“Lastly, the nondefense discretionary budget is the State Department; it’s USAID; it’s the Department of Homeland Security. If you’re going to have a national security strategy, it can’t just be the military. And you know who will tell you that more often than anybody? The military. They don’t want to bear the burden alone. Secretary Mattis said it best when he told us, I believe, that ‘If you’re going to cut diplomacy, if you’re going to cut development, you had better give me four more divisions. Because that’s how many more wars I’m going to have to fight.’ All of these things matter to the national security of this country.

“It is more likely than not that this bill—with all the good work that has been done on a number of different policy provisions unrelated to the money—that all of that is in jeopardy because this bill has at least $72 billion in it over the budget caps, that is not likely to be there come October 1 or the end of the year. So, if we don’t make the choices on the budget that reflect the priorities of the entire country, that actually reflect the budget numbers, then we are doing a disservice to the men and women who serve our country. It’s a good bill.

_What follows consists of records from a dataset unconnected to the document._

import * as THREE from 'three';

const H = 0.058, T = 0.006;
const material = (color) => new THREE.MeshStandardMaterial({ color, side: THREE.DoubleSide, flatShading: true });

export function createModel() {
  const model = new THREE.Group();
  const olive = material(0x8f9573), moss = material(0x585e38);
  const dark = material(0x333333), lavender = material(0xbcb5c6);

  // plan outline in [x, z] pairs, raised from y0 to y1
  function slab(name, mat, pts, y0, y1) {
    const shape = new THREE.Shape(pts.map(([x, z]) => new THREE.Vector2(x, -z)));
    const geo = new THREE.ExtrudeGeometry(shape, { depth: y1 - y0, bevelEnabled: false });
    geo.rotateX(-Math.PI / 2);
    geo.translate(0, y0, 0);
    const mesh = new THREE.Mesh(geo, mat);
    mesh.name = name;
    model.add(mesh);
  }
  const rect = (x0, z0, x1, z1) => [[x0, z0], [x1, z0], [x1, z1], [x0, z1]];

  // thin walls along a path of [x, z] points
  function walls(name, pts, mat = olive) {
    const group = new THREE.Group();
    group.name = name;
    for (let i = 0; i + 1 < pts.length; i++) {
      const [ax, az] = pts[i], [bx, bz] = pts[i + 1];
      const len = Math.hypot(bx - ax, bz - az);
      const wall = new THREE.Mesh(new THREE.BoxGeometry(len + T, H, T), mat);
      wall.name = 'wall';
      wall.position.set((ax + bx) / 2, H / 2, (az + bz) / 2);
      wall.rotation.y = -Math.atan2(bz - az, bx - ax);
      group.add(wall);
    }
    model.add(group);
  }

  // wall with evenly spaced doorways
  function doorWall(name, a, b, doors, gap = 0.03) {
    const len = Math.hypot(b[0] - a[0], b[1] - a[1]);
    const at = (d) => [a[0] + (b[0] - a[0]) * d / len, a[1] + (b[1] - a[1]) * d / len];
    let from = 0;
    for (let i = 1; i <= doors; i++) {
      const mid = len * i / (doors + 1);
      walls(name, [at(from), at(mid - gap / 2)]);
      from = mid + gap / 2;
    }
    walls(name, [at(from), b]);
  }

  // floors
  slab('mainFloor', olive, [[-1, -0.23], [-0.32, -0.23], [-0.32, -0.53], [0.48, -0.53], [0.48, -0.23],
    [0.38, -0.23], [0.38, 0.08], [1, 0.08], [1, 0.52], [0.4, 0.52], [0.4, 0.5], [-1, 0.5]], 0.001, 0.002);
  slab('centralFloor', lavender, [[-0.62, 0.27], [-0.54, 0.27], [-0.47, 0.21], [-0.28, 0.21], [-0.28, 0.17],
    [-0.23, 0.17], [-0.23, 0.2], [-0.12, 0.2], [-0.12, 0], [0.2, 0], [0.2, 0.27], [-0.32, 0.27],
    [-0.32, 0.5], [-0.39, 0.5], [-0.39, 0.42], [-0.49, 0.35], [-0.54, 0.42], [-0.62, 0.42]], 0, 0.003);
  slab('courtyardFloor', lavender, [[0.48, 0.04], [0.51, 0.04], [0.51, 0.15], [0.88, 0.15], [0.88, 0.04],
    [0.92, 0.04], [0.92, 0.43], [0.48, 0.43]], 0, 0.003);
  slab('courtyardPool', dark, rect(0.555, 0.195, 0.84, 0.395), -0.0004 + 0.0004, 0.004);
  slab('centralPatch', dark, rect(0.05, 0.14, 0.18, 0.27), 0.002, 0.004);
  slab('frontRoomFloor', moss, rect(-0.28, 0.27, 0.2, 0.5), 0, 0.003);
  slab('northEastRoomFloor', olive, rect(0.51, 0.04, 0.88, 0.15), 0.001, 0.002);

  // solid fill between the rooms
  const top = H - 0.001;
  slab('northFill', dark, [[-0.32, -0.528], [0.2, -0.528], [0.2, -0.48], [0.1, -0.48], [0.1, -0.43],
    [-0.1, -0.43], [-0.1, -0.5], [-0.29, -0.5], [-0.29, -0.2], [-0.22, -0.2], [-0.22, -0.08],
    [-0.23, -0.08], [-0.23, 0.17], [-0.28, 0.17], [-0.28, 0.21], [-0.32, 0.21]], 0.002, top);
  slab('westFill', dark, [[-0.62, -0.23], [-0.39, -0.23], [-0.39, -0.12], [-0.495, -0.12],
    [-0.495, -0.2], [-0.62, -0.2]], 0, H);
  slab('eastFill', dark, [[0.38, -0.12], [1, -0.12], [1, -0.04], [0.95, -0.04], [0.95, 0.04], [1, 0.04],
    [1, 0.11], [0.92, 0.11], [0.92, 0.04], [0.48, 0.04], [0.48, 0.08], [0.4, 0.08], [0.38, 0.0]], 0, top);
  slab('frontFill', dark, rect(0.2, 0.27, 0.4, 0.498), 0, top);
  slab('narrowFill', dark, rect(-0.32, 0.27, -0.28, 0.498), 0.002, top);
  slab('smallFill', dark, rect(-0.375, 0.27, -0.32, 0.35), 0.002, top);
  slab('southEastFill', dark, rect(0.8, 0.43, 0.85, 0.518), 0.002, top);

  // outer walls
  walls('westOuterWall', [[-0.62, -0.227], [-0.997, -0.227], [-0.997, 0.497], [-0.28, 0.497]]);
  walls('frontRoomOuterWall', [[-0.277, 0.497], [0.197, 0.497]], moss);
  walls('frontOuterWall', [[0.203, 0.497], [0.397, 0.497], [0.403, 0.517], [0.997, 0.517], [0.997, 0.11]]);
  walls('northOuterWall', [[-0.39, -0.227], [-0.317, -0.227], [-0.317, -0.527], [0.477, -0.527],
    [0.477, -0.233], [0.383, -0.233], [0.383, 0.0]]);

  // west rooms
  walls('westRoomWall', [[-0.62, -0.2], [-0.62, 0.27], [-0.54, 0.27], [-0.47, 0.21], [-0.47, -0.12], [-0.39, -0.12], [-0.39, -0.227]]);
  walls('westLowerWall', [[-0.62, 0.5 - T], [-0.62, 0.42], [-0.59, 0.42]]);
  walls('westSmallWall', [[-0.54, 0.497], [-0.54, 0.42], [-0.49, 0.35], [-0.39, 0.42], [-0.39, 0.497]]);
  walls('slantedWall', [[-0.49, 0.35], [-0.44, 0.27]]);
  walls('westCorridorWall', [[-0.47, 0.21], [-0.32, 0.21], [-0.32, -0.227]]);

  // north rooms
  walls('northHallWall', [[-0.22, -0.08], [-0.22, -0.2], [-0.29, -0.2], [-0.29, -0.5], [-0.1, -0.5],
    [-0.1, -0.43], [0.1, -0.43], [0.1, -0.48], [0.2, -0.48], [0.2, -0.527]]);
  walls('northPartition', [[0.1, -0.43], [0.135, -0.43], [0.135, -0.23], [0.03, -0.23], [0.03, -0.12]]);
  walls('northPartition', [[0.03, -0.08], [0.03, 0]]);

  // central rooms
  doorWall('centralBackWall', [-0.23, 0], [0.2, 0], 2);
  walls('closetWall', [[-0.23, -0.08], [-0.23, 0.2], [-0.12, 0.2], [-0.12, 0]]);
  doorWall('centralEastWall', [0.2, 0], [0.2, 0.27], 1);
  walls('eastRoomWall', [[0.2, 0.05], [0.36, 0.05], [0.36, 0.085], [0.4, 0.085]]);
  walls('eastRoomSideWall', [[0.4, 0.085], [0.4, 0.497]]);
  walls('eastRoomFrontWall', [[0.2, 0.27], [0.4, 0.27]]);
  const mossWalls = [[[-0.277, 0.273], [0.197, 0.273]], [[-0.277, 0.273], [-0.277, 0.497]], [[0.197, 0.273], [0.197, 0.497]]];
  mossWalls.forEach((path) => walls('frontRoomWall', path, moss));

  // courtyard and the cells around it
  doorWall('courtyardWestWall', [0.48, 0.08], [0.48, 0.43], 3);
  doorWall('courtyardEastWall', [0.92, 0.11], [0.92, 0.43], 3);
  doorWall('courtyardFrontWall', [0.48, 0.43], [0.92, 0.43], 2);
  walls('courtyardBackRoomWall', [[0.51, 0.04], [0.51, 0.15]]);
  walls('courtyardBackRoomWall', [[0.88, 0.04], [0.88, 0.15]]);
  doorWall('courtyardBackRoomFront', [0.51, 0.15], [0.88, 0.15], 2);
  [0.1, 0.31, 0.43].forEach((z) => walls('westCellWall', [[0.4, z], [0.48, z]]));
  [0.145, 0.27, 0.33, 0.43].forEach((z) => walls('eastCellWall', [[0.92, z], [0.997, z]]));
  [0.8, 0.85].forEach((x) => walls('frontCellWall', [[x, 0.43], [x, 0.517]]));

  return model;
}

It is going to be better once we figure out the budget issues and actually start making the choices that are necessary to make us stronger in every aspect of society.”

Smith Statement on the Defense Department Delaying Transgender Enlistment

Washington, D.C. – Today, House Armed Services Committee Ranking Member Adam Smith (D-WA) made the following statement about the decision to delay the date for transgender accessions to the military:

July 1, 2017

"This decision to delay transgender accession to the military is unjustified and morally wrong. The Defense Department has already studied the issue extensively and found that there are no substantial practical obstacles to allowing trans people to join the military and defend their country. To the contrary, many are already serving in the military and doing so with distinction. The only remaining obstacle is prejudice."